Statement by the President After Signing Joint Resolution Providing for Continuing Appropriations, Fiscal Year 1968.
I HAVE SIGNED H.J. Res. 888--serving notice to the Nation that we intend to maintain the health of our economy; serving notice to the world that we intend to preserve the strength of our dollar.
This resolution carries out my request to the Congress that I be authorized and directed to cut Government spending this year by some $4.3 billion--$2.5 billion over and above the expenditure reductions already made by the Congress.
It requires every civilian agency to reduce its budgeted obligations by an amount equal to a percent of payroll, plus 10 percent of other controllable obligations.
It provides for a reduction in the obligations of the Defense Department by an amount equal to 10 percent of non-Vietnam programs.
Although many speeches are made about the desirability of cutting expenditures, they are too frequently couched in generalities and not specifics. They too often fail to face the real problem of what, where, and how to cut. This resolution supplies an essential bridge between the generalities and the specifics.
After all the talk about economizing--by Democrats and Republicans alike--after all the rhetoric and all the actions by the appropriations committees and all the votes on the appropriation bills, the Congress after 11 months in session cut only $1.8 billion in expenditures from the budget.
This was clearly not enough. It was not enough in the light of sharp changes in our fiscal situation. It was not enough in the absence of a tax bill that I had recommended.

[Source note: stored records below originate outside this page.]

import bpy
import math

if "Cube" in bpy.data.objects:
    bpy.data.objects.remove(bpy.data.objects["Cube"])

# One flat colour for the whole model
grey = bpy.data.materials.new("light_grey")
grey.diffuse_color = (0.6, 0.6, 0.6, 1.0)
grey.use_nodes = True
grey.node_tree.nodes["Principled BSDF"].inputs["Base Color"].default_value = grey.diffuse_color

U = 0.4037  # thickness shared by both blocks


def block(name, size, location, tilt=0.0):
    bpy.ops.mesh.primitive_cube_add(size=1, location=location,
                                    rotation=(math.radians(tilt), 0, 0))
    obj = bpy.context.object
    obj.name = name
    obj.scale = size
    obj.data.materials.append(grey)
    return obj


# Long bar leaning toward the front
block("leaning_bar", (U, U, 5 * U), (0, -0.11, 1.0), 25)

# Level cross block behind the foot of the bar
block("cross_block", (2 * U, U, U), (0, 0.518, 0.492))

On the advice of my own fiscal advisers, and after conferences with the House and Senate committee chairmen, we agreed that a $4.3 billion total expenditure reduction was required.
The administration decided, moreover, that these reductions should be made in partnership with the Congress. While the President has the authority to reduce spending as he deems necessary, I had no desire to undo the work the Congress had already done on the appropriation bills. This resolution represents our determination to work together to reduce Federal spending in a fair, effective, and efficient way.

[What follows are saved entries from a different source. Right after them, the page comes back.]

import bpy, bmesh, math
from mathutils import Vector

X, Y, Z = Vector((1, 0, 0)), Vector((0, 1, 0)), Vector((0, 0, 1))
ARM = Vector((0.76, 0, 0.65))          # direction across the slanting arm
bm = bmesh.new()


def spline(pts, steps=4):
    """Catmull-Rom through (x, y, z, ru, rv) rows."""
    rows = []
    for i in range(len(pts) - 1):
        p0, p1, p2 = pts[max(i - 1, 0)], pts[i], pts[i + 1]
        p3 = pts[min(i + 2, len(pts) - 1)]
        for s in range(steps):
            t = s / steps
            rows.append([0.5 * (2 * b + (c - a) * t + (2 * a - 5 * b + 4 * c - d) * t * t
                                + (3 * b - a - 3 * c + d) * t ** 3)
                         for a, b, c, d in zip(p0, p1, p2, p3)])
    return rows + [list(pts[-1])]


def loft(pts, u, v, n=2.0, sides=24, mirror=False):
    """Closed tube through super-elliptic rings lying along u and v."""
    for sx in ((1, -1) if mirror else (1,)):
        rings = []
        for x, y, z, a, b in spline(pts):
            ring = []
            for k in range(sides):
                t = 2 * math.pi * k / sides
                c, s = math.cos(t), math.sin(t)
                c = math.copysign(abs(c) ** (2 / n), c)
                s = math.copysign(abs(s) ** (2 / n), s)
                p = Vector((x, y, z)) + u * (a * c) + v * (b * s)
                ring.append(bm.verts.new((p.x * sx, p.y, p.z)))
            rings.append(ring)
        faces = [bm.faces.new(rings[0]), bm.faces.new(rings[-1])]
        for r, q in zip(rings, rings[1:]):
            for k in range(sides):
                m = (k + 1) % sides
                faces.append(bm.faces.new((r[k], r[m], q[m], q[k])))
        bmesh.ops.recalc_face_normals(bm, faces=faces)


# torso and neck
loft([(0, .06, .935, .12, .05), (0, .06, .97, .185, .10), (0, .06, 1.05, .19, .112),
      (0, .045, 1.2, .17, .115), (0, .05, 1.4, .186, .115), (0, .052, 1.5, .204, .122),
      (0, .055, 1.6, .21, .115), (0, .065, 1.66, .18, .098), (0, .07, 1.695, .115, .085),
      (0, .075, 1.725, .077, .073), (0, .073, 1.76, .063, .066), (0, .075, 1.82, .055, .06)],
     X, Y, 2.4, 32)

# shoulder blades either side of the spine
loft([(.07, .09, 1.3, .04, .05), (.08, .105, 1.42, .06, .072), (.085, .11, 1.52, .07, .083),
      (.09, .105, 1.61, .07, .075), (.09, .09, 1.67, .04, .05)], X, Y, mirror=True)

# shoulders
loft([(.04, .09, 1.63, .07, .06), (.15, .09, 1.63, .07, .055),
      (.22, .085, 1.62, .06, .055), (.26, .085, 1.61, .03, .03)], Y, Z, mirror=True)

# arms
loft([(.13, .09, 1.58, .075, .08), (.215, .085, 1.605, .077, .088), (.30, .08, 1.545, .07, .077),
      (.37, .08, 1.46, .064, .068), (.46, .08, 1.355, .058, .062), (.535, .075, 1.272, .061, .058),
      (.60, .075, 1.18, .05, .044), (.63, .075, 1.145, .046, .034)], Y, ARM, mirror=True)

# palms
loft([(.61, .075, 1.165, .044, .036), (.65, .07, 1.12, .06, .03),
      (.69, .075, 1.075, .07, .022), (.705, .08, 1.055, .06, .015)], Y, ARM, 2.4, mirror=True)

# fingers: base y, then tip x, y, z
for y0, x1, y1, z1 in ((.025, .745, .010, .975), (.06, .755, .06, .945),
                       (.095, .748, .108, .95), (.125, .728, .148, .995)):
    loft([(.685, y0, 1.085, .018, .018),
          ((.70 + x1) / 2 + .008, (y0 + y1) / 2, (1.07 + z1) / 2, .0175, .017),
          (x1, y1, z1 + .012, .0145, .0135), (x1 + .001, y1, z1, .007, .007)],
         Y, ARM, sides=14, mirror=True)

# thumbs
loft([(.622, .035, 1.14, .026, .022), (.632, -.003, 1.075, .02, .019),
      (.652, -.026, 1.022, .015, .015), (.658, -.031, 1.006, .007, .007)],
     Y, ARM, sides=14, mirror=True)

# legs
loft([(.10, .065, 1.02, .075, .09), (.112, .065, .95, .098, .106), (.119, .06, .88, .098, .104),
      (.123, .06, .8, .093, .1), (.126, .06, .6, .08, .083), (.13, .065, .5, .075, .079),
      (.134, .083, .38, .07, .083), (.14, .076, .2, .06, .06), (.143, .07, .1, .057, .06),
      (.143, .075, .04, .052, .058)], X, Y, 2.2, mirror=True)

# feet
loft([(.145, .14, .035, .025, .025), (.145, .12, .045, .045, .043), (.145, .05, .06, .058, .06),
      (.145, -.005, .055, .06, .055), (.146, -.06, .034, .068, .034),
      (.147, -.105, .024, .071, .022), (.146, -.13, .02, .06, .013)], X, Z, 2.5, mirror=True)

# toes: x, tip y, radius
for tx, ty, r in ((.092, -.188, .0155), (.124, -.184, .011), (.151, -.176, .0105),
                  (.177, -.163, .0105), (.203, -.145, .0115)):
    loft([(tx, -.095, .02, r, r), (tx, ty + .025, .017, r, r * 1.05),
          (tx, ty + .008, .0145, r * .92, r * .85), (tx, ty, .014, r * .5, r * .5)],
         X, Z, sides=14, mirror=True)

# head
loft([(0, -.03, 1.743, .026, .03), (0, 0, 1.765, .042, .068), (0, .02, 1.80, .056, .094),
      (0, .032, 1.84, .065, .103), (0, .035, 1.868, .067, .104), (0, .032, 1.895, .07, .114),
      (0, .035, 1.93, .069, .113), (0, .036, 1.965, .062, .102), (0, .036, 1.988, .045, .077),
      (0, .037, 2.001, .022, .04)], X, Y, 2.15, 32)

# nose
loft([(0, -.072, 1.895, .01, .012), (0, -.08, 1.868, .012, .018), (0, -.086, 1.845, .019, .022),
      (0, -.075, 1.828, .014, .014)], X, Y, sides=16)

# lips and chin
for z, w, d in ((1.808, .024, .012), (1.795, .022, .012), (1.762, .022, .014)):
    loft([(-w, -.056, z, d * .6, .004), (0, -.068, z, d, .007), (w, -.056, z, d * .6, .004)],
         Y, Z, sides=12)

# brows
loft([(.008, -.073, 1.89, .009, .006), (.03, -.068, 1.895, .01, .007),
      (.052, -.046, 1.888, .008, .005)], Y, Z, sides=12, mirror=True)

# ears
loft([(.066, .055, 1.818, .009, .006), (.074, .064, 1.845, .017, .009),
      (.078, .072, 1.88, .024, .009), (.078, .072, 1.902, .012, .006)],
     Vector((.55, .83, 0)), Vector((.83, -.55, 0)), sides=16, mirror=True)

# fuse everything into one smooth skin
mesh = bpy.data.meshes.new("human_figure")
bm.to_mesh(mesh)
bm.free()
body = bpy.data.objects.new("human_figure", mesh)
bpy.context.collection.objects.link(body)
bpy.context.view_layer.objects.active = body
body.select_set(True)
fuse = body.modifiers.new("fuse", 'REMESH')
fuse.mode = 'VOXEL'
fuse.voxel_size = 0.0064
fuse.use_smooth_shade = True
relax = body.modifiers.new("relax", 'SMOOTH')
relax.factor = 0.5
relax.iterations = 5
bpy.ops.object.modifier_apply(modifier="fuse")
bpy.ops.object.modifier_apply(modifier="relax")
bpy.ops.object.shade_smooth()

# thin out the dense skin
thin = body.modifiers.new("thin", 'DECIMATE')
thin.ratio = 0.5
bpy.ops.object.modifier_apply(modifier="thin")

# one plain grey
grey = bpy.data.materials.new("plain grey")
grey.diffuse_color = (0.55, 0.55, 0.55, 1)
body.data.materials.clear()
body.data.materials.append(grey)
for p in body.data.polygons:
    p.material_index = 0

These reductions will not be easy to make. Those who call for budget cutting find it easy to talk in terms of dollars and cents. But a President must act--and act in terms of people. Some important public services will have to be cut below the level our citizens would prefer.
Yet, it is vital to the health of our economy that we act.
"Less desirable" spending is a difficult term to define--especially in a budget that was tight when I submitted it. And what is less desirable" to one citizen--or his Congressman-is "vital" to another. Nevertheless, I pledge that my Cabinet and I will enforce these cuts with fairness and compassion.
But let us be clear about this: This resolution I have signed today represents only half of the job that is before us. The Congress has still not acted on the temporary tax measures I have recommended to the Congress. Every day's delay increases the cruel tax that inflation and rising interest rates impose on every American family.
In cutting expenditures by some $4.3 billion, we have faced up to our responsibility. I hope the Congress will complete the job by making its first order of business next January the enactment of a tax bill that will fairly and equitably apportion the costs of government in a strong, growing nation and a troubled world.
Note: As enacted, H.I. Res. 888, approved December 18, 1967, is Public Law 90--218. (81 Stat. 662).
Lyndon B. Johnson, Statement by the President After Signing Joint Resolution Providing for Continuing Appropriations, Fiscal Year 1968. Online by Gerhard Peters and John T. Woolley, The American Presidency Project https://www.presidency.ucsb.edu/node/237844